Ash trees prefer to be trimmed in late winter while the tree is still dormant. Late winter is more ideal since the open wounds will not be exposed for a long period of time. Come spring the tree can more easily heal itself and add additional live growth. Also, ash trees have a much softer wood compared to oak trees. When a harsh winter storm rolls through the area, these trees are usually hit hard. It is important to keep all ash trees pruned, and allow for wind to flow through it’s canopy. Always start trimming these trees while they are young, before major structural problems can develop.
Elms are a tough species and have been found in our natural landscape for decades. Elms should never be trimmed in the spring or summer, due to the Dutch Elm disease. The beetles are attracted to the scent of the open wounds and will take over the tree. This disease is the number one killer of elms across the US and should be taken very seriously. Elm trees enjoy a cooler climate and can withstand the harshness of blistery winters. It will not hurt or kill an elm if it is pruned within the winter months.

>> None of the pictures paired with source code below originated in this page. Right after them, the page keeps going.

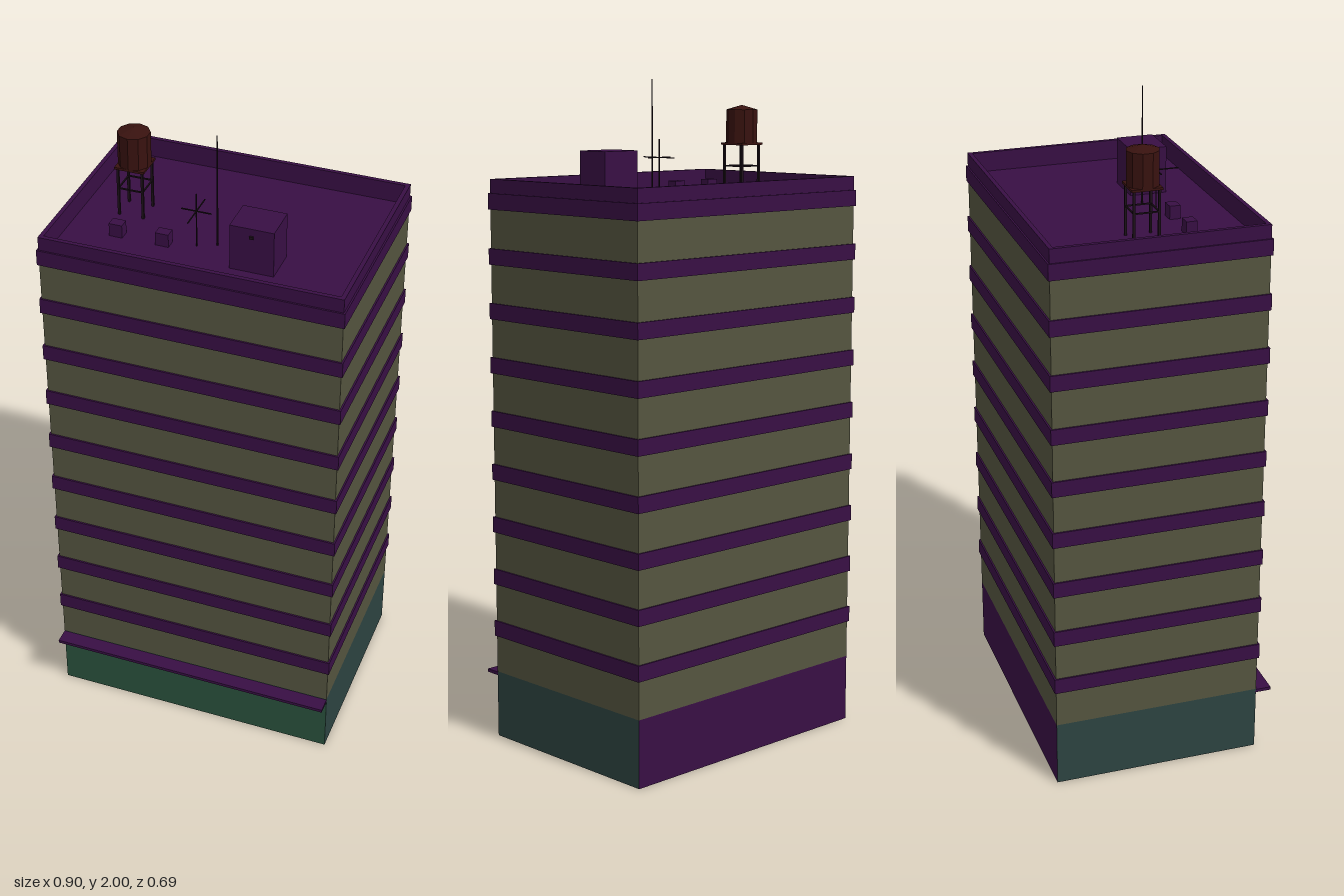
import * as THREE from 'three';

const W = 0.447, BACK = -0.34, FRONT = 0.297, MIDZ = (BACK + FRONT) / 2, ROOF = 1.65;

const mat = (color, extra = {}) => new THREE.MeshStandardMaterial({ color, ...extra });
const purple = mat(0x380f44);
const tan = mat(0x54543f, { side: THREE.DoubleSide });
const green = mat(0x2a523d, { side: THREE.DoubleSide });
const teal = mat(0x2d4341, { side: THREE.DoubleSide });
const purpleWall = mat(0x380f44, { side: THREE.DoubleSide });
const rust = mat(0x38120f, { flatShading: true });
const iron = mat(0x1c1018);

export function createModel() {
  const model = new THREE.Group();
  model.name = 'officeTower';

  const add = (name, geometry, material, x = 0, y = 0, z = 0, parent = model) => {
    const mesh = new THREE.Mesh(geometry, material);
    mesh.name = name;
    mesh.position.set(x, y, z);
    parent.add(mesh);
    return mesh;
  };
  // box given by its centre in plan and its bottom and top
  const block = (name, w, d, y0, y1, x, z, material, parent) =>
    add(name, new THREE.BoxGeometry(w, y1 - y0, d), material, x, (y0 + y1) / 2, z, parent);

  // rectangular frame around the tower: out = overhang, inset = inner offset
  const frame = (name, y0, y1, out, inset) => {
    const rect = (C, e) => new C([
      new THREE.Vector2(-W - e, -FRONT - e), new THREE.Vector2(W + e, -FRONT - e),
      new THREE.Vector2(W + e, -BACK + e), new THREE.Vector2(-W - e, -BACK + e)]);
    const shape = rect(THREE.Shape, out);
    shape.holes.push(rect(THREE.Path, -inset));
    const geo = new THREE.ExtrudeGeometry(shape, { depth: y1 - y0, bevelEnabled: false });
    geo.rotateX(-Math.PI / 2);
    return add(name, geo, purple, 0, y0, 0);
  };

  // four thin walls, open below
  const walls = (name, y0, y1, materials) => {
    const group = new THREE.Group();
    group.name = name;
    const h = y1 - y0, y = (y0 + y1) / 2, depth = FRONT - BACK;
    const sides = [
      ['front', 2 * W, 0, FRONT, 0], ['left', depth, W, MIDZ, Math.PI / 2],
      ['back', 2 * W, 0, BACK, Math.PI], ['right', depth, -W, MIDZ, -Math.PI / 2]];
    sides.forEach(([side, width, x, z, turn], i) => {
      add(side + 'Wall', new THREE.PlaneGeometry(width, h), materials[i], x, y, z, group).rotation.y = turn;
    });
    model.add(group);
  };

  // ground floor, upper floors and storey bands
  walls('groundFloor', 0, 0.205, [green, teal, purpleWall, teal]);
  walls('upperFloors', 0.205, 1.63, [tan, tan, tan, tan]);
  for (let i = 0; i < 9; i++) {
    const y = 0.343 + i * 0.1627;
    frame('storeyBand', y - 0.024, y + 0.024, 0.005, 0);
  }
  block('awning', 2 * W, 0.05, 0.193, 0.203, 0, FRONT + 0.023, purple);

  // parapet and roof deck
  frame('parapet', 1.63, 1.71, 0, 0.013);
  block('roofDeck', 2 * W - 0.01, FRONT - BACK - 0.01, ROOF - 0.01, ROOF, 0, MIDZ, purple);

  // stair house and vents
  block('stairHouse', 0.13, 0.111, ROOF, 1.79, 0.14, 0.116, purple);
  block('stairLamp', 0.012, 0.006, 1.76, 1.768, 0.14, 0.174, iron);
  for (const x of [-0.283, -0.142]) block('roofVent', 0.04, 0.032, ROOF, 1.69, x, 0.116, purple);

  // water tank on a braced stand
  const tank = new THREE.Group();
  tank.name = 'waterTank';
  tank.position.set(-0.284, 0, -0.024);
  model.add(tank);
  add('tankBarrel', new THREE.CylinderGeometry(0.048, 0.048, 0.1, 10), rust, 0, 1.857, 0, tank);
  add('tankLid', new THREE.ConeGeometry(0.048, 0.014, 10), rust, 0, 1.914, 0, tank);
  block('tankPlatform', 0.09, 0.09, 1.8, 1.807, 0, 0, rust, tank);
  for (const s of [-1, 1]) {
    for (const t of [-1, 1]) block('tankLeg', 0.007, 0.007, ROOF, 1.8, s * 0.037, t * 0.037, iron, tank);
    block('tankBrace', 0.074, 0.004, 1.734, 1.738, 0, s * 0.037, iron, tank);
    block('tankBrace', 0.004, 0.074, 1.734, 1.738, s * 0.037, 0, iron, tank);
  }

  // tall mast and small aerial
  add('mast', new THREE.CylinderGeometry(0.0015, 0.003, 2 - ROOF, 6), iron, 0.003, (2 + ROOF) / 2, 0.072);
  const aerial = new THREE.Group();
  aerial.name = 'aerial';
  aerial.position.set(-0.05, 0, 0.097);
  model.add(aerial);
  block('aerialPole', 0.003, 0.003, ROOF, 1.82, 0, 0, iron, aerial);
  block('aerialBoom', 0.003, 0.134, 1.763, 1.766, 0, 0.001, iron, aerial);
  block('aerialBar', 0.09, 0.003, 1.763, 1.766, 0, 0, iron, aerial);

  return model;
}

Fruit trees will do best when pruned while they are dormant. During the winter the tree is not working hard to product fruit, and the canopy doesn’t need to protect the fruit from sun scalding. It is also easier for arborists to ensure they are making the property cuts to promote optimal growth for the upcoming season.
I have never lost a tree from running a tree in the winter, but it is always important to make proper cuts on a tree. Trees are living, just like humans and if you don’t follow proper procedures it can affect the overall health. Always consult with an arborist before trying to tackle any trimming on your own, but I recommend leaving the trimming the the professionals. Trees can be a huge investment to your property and environment, so it’s best to preserve it’s beauty.